Problem statement:
All records are to be restated exactly, each line as it reads.

Data listing:

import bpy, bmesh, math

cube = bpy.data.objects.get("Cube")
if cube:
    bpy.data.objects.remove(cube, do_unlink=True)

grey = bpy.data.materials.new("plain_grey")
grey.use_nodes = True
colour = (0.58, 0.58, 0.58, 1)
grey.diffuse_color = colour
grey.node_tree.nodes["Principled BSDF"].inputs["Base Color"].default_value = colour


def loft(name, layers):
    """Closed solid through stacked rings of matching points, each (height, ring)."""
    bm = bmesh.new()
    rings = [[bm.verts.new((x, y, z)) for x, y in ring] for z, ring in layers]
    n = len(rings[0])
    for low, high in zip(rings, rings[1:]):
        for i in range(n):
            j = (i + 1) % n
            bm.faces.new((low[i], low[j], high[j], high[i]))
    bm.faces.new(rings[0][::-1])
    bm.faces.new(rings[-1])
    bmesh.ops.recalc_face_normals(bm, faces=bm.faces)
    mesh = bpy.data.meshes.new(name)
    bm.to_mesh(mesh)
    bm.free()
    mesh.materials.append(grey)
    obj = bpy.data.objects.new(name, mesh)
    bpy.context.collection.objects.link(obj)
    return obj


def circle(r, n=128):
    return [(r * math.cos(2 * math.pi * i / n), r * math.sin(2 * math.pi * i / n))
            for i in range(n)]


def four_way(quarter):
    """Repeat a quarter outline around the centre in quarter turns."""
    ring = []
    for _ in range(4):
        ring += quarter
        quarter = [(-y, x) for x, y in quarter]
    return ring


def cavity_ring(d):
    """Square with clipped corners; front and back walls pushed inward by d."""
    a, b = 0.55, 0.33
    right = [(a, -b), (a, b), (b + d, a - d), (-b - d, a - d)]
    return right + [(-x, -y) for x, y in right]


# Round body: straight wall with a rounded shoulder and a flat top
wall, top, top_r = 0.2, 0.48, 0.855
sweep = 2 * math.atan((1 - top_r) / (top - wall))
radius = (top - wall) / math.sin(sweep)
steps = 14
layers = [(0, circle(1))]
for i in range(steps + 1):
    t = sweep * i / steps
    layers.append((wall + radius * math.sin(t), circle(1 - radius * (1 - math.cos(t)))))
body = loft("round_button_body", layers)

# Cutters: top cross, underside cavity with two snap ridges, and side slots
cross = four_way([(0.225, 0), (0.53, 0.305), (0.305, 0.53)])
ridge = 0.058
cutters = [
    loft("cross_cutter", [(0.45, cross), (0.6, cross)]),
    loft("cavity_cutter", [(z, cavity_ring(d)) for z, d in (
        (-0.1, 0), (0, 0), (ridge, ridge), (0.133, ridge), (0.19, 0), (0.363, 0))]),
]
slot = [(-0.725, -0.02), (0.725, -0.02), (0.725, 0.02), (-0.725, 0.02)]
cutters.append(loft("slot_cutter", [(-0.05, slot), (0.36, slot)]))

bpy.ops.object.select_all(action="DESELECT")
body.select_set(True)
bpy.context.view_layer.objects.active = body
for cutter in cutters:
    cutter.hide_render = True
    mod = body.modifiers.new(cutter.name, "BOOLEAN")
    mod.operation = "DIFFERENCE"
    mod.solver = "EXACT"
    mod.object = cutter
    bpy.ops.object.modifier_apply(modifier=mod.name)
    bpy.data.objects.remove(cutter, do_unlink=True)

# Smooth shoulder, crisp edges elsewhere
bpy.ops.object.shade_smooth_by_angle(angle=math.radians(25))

Problem solution:
import bpy, bmesh, math

cube = bpy.data.objects.get("Cube")
if cube:
    bpy.data.objects.remove(cube, do_unlink=True)

grey = bpy.data.materials.new("plain_grey")
grey.use_nodes = True
colour = (0.58, 0.58, 0.58, 1)
grey.diffuse_color = colour
grey.node_tree.nodes["Principled BSDF"].inputs["Base Color"].default_value = colour


def loft(name, layers):
    """Closed solid through stacked rings of matching points, each (height, ring)."""
    bm = bmesh.new()
    rings = [[bm.verts.new((x, y, z)) for x, y in ring] for z, ring in layers]
    n = len(rings[0])
    for low, high in zip(rings, rings[1:]):
        for i in range(n):
            j = (i + 1) % n
            bm.faces.new((low[i], low[j], high[j], high[i]))
    bm.faces.new(rings[0][::-1])
    bm.faces.new(rings[-1])
    bmesh.ops.recalc_face_normals(bm, faces=bm.faces)
    mesh = bpy.data.meshes.new(name)
    bm.to_mesh(mesh)
    bm.free()
    mesh.materials.append(grey)
    obj = bpy.data.objects.new(name, mesh)
    bpy.context.collection.objects.link(obj)
    return obj


def circle(r, n=128):
    return [(r * math.cos(2 * math.pi * i / n), r * math.sin(2 * math.pi * i / n))
            for i in range(n)]


def four_way(quarter):
    """Repeat a quarter outline around the centre in quarter turns."""
    ring = []
    for _ in range(4):
        ring += quarter
        quarter = [(-y, x) for x, y in quarter]
    return ring


def cavity_ring(d):
    """Square with clipped corners; front and back walls pushed inward by d."""
    a, b = 0.55, 0.33
    right = [(a, -b), (a, b), (b + d, a - d), (-b - d, a - d)]
    return right + [(-x, -y) for x, y in right]


# Round body: straight wall with a rounded shoulder and a flat top
wall, top, top_r = 0.2, 0.48, 0.855
sweep = 2 * math.atan((1 - top_r) / (top - wall))
radius = (top - wall) / math.sin(sweep)
steps = 14
layers = [(0, circle(1))]
for i in range(steps + 1):
    t = sweep * i / steps
    layers.append((wall + radius * math.sin(t), circle(1 - radius * (1 - math.cos(t)))))
body = loft("round_button_body", layers)

# Cutters: top cross, underside cavity with two snap ridges, and side slots
cross = four_way([(0.225, 0), (0.53, 0.305), (0.305, 0.53)])
ridge = 0.058
cutters = [
    loft("cross_cutter", [(0.45, cross), (0.6, cross)]),
    loft("cavity_cutter", [(z, cavity_ring(d)) for z, d in (
        (-0.1, 0), (0, 0), (ridge, ridge), (0.133, ridge), (0.19, 0), (0.363, 0))]),
]
slot = [(-0.725, -0.02), (0.725, -0.02), (0.725, 0.02), (-0.725, 0.02)]
cutters.append(loft("slot_cutter", [(-0.05, slot), (0.36, slot)]))

bpy.ops.object.select_all(action="DESELECT")
body.select_set(True)
bpy.context.view_layer.objects.active = body
for cutter in cutters:
    cutter.hide_render = True
    mod = body.modifiers.new(cutter.name, "BOOLEAN")
    mod.operation = "DIFFERENCE"
    mod.solver = "EXACT"
    mod.object = cutter
    bpy.ops.object.modifier_apply(modifier=mod.name)
    bpy.data.objects.remove(cutter, do_unlink=True)

# Smooth shoulder, crisp edges elsewhere
bpy.ops.object.shade_smooth_by_angle(angle=math.radians(25))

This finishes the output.